DATASET CONTENT: Begin

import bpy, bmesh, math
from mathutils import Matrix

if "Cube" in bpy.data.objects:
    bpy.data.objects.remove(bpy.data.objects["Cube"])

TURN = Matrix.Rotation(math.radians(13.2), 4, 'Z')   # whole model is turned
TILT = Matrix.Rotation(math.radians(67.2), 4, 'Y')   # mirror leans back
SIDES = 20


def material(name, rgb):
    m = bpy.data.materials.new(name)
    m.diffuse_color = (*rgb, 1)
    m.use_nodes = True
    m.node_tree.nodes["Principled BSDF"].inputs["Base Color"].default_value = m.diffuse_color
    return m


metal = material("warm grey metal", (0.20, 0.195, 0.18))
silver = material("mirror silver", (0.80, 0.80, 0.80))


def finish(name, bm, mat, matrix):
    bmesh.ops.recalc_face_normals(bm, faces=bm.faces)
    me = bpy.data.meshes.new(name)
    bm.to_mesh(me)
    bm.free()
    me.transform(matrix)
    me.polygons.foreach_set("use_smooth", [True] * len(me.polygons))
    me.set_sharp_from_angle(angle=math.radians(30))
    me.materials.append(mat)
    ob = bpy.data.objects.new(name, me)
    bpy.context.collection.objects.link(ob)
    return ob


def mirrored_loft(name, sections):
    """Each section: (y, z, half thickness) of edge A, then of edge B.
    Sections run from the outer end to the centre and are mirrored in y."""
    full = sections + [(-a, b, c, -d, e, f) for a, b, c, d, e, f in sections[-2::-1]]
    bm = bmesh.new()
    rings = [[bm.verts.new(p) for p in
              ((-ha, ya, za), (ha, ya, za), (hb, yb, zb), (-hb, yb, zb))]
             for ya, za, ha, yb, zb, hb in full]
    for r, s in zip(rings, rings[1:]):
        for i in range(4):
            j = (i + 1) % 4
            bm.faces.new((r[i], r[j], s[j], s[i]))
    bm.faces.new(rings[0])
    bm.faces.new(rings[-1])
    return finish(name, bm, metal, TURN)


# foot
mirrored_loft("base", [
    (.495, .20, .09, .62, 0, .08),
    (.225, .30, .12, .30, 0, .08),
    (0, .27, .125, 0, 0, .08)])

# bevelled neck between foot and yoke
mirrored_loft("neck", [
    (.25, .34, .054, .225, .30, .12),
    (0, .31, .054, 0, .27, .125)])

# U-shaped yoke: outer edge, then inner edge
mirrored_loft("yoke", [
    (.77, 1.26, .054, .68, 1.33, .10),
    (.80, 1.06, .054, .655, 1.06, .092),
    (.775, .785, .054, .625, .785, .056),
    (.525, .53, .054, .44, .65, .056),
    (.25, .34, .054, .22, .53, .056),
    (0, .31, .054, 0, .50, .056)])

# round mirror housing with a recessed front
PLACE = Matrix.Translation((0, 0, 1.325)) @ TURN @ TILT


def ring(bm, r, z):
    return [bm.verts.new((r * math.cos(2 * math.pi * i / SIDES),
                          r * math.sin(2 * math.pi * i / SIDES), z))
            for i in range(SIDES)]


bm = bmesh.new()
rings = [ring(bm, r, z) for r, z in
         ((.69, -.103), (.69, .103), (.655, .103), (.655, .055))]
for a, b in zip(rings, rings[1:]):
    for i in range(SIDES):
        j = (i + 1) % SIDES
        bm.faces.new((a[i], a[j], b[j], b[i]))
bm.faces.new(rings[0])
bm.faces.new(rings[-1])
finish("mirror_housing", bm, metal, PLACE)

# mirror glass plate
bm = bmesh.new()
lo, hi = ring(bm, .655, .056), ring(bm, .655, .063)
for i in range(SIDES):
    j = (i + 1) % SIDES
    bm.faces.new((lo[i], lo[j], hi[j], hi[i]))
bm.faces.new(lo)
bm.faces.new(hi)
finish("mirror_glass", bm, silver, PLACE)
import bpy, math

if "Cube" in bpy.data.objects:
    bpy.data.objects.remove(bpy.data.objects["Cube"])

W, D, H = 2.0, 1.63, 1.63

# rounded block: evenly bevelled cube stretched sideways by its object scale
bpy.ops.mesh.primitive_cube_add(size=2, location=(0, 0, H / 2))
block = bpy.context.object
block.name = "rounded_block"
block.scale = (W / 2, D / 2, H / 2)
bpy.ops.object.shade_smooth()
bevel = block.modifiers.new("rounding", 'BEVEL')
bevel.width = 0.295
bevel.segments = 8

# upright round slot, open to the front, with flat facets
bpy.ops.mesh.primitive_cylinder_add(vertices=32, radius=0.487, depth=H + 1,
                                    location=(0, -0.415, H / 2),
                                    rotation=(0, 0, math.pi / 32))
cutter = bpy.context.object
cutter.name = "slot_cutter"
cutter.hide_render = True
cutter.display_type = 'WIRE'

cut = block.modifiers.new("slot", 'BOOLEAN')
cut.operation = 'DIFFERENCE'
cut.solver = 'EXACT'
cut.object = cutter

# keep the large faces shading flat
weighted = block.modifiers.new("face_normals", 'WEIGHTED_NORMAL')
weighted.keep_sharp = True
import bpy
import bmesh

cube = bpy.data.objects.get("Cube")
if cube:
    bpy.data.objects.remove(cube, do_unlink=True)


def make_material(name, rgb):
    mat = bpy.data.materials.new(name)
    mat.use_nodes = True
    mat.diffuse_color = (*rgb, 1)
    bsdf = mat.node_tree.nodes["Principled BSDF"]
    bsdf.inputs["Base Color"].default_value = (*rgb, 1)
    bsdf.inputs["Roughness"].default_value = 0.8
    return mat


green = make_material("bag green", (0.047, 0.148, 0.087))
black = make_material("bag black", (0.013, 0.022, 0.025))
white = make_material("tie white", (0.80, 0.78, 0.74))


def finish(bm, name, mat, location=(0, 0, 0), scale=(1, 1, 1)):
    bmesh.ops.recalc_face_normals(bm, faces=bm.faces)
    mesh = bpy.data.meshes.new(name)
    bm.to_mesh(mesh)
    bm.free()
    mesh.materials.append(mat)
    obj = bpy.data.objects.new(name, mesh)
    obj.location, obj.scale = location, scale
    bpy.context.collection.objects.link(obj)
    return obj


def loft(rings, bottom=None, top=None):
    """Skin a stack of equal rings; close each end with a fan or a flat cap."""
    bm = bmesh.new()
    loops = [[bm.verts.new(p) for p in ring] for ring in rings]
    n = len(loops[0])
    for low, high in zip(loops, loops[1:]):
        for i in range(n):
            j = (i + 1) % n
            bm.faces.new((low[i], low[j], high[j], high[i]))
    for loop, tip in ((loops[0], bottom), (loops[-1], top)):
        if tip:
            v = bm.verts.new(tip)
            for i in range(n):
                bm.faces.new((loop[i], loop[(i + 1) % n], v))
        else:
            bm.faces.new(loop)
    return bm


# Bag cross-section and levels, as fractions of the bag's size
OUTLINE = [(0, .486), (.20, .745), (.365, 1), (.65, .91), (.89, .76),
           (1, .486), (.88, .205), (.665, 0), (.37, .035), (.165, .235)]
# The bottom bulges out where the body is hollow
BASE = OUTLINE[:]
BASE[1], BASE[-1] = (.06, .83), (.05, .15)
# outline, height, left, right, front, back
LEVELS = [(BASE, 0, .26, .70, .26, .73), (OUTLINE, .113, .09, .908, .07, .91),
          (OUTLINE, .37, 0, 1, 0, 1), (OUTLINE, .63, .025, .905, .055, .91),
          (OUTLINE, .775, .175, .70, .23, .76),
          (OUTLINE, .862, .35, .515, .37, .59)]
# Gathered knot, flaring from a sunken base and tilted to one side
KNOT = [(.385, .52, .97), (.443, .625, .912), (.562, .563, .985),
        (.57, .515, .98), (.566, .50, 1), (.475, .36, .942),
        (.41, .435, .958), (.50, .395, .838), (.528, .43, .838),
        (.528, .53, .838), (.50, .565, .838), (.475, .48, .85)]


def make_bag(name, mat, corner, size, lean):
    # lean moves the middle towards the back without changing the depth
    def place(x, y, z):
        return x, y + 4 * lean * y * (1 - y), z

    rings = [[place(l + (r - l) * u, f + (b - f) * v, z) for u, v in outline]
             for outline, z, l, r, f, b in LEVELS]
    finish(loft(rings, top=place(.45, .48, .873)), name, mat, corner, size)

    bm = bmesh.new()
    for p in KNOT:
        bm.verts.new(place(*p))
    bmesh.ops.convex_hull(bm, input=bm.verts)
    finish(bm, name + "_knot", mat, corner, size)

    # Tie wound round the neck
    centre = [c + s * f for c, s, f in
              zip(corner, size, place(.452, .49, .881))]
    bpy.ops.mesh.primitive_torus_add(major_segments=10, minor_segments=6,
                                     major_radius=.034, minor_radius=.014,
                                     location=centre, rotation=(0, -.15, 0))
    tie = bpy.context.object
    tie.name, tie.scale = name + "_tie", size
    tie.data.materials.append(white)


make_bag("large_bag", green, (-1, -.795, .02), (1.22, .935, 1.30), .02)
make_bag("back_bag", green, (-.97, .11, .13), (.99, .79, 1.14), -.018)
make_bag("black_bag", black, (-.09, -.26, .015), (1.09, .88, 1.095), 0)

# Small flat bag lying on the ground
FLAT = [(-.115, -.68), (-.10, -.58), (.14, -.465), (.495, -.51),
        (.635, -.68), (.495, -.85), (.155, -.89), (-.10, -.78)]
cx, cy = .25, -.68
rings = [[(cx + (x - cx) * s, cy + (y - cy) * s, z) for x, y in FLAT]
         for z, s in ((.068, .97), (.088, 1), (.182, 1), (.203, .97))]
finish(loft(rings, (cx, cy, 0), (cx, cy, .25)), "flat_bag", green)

DATASET CONTENT: End

• _WHAT NEEDS TO BE DONE_:
Would you filter the records and copy each line that contains the word "SIDES"?

• _WRITTEN SOLUTION_:
SIDES = 20
    return [bm.verts.new((r * math.cos(2 * math.pi * i / SIDES),
                          r * math.sin(2 * math.pi * i / SIDES), z))
            for i in range(SIDES)]
    for i in range(SIDES):
        j = (i + 1) % SIDES
for i in range(SIDES):
    j = (i + 1) % SIDES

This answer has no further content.